Find the line in the entries below that contains "const zBack = -0.547, zFront = 0.449;". Repeat it exactly, and every line after it through the line that contains "for (const [y0, y1]".

Saved data entries:
----------

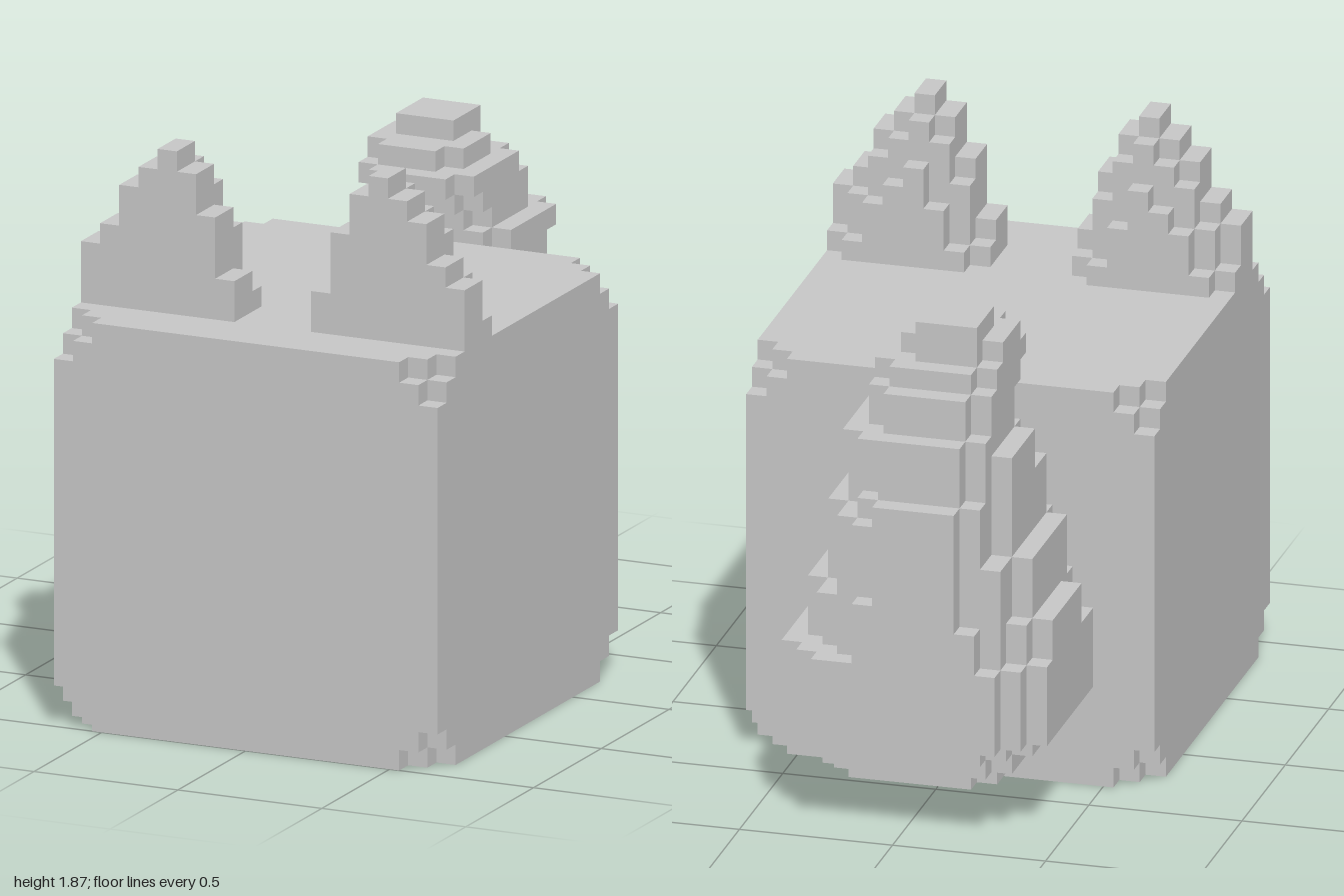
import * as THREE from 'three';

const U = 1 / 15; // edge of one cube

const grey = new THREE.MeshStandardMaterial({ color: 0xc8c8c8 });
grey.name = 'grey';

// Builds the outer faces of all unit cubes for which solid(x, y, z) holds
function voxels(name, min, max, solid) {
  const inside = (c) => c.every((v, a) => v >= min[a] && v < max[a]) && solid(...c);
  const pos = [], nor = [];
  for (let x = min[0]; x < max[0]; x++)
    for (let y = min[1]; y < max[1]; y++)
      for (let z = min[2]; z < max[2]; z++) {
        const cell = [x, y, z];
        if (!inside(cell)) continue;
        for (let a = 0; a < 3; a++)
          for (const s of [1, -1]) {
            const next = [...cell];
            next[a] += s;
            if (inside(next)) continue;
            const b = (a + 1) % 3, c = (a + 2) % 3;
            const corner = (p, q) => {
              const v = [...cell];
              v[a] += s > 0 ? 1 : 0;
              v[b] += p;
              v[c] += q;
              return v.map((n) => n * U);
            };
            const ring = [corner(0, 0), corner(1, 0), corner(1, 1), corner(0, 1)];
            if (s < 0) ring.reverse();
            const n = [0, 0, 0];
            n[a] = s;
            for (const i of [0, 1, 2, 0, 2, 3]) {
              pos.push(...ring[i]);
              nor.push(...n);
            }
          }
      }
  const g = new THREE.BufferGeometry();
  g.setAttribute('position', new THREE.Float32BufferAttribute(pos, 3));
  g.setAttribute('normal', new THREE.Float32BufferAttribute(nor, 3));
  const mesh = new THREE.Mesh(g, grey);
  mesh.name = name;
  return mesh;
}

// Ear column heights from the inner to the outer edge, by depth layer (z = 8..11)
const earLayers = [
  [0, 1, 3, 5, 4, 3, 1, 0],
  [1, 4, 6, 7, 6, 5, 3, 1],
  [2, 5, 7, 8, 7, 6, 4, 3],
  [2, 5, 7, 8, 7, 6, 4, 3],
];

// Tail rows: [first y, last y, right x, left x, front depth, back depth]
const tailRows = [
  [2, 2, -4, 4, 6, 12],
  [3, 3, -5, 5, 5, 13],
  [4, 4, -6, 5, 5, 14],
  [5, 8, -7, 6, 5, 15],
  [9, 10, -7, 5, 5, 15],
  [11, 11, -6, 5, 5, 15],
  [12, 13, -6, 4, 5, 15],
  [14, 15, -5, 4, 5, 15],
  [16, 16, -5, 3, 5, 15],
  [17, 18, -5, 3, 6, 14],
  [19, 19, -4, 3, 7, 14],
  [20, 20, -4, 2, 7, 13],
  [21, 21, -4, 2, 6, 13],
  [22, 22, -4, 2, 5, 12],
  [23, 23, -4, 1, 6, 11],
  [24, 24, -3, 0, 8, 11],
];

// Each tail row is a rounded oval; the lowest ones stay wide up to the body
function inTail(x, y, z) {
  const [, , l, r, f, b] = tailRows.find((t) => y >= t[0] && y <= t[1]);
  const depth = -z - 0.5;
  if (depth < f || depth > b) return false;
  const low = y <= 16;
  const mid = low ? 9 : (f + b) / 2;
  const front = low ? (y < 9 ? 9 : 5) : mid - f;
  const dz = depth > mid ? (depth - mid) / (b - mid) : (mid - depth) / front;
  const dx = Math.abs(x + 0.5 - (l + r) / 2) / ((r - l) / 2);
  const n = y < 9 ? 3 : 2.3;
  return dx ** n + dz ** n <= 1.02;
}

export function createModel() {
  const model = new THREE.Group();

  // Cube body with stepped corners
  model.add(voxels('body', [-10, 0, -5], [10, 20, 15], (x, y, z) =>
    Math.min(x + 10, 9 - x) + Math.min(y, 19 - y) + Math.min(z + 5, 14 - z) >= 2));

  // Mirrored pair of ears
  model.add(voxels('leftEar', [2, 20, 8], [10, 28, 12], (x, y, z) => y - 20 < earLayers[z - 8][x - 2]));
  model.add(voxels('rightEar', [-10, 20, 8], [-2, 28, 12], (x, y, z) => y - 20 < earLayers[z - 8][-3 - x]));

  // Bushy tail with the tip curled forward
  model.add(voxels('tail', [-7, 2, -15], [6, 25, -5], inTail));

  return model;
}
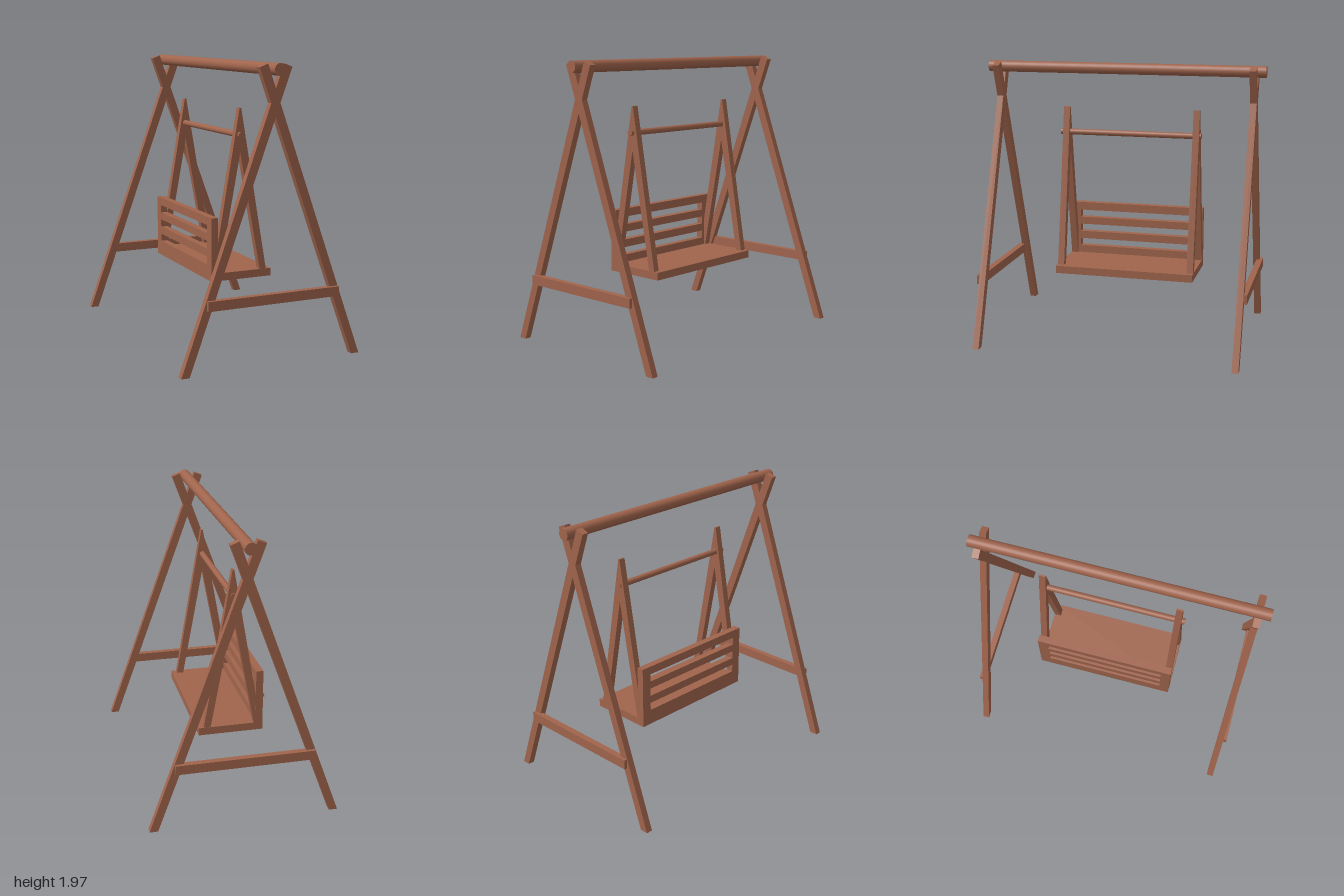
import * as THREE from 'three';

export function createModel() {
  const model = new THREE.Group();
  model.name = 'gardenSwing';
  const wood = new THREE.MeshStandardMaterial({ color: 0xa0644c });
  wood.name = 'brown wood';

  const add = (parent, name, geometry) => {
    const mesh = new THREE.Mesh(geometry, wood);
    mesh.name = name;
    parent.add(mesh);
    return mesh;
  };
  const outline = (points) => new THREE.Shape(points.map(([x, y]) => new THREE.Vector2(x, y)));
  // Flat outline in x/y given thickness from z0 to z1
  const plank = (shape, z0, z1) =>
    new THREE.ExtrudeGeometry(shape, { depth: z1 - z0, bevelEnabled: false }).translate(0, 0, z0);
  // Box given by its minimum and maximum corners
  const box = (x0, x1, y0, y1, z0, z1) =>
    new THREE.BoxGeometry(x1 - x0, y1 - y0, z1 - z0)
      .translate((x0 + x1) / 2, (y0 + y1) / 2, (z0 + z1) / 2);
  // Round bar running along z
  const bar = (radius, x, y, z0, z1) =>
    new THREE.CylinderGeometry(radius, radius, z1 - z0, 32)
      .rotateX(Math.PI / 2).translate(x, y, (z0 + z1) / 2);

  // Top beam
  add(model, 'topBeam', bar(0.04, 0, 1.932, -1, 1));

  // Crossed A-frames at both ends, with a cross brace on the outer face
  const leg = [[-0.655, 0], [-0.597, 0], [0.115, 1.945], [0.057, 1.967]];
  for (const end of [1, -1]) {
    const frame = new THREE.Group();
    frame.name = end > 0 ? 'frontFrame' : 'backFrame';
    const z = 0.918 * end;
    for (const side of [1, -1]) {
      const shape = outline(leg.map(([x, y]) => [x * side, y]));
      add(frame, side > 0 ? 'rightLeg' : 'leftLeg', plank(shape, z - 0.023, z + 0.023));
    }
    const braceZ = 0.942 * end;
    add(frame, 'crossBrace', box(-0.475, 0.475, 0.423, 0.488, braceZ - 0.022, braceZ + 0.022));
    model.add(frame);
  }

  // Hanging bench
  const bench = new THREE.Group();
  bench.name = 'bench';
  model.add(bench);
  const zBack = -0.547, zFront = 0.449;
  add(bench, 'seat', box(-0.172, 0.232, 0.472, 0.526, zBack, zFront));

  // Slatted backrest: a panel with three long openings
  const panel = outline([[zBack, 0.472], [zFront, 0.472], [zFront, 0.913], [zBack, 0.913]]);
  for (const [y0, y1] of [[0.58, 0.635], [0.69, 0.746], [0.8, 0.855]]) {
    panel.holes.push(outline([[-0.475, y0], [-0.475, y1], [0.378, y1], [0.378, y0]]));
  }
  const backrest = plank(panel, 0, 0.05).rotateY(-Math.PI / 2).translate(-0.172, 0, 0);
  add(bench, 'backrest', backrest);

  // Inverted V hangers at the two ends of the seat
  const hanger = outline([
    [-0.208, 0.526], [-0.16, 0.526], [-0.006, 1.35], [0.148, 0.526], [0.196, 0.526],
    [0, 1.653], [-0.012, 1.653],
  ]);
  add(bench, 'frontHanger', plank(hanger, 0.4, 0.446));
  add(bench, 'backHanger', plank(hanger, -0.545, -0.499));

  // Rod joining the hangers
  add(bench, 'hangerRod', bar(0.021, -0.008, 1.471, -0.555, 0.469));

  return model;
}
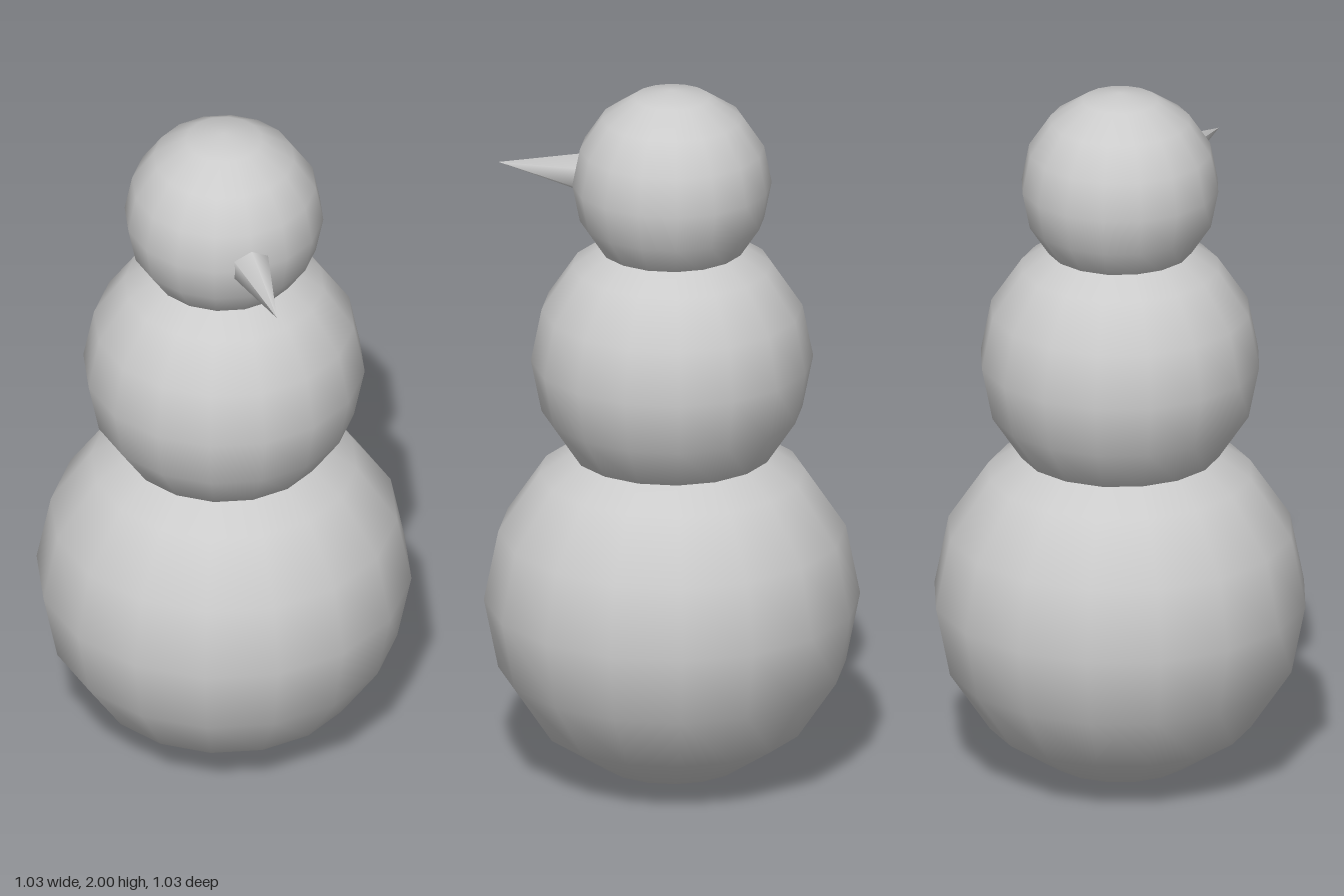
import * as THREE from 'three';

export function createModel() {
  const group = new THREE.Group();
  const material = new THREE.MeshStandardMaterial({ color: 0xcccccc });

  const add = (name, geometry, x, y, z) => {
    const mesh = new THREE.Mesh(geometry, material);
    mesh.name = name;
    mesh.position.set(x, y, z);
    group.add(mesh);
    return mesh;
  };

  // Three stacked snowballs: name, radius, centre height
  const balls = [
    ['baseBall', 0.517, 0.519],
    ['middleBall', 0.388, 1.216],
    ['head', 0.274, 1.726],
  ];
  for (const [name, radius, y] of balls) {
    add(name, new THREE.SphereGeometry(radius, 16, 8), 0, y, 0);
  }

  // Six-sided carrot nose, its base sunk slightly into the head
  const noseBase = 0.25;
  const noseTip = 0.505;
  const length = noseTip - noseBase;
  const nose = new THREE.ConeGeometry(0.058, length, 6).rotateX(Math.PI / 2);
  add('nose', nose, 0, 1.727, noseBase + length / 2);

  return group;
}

----------

## REPLY
  const zBack = -0.547, zFront = 0.449;
  add(bench, 'seat', box(-0.172, 0.232, 0.472, 0.526, zBack, zFront));

  // Slatted backrest: a panel with three long openings
  const panel = outline([[zBack, 0.472], [zFront, 0.472], [zFront, 0.913], [zBack, 0.913]]);
  for (const [y0, y1] of [[0.58, 0.635], [0.69, 0.746], [0.8, 0.855]]) {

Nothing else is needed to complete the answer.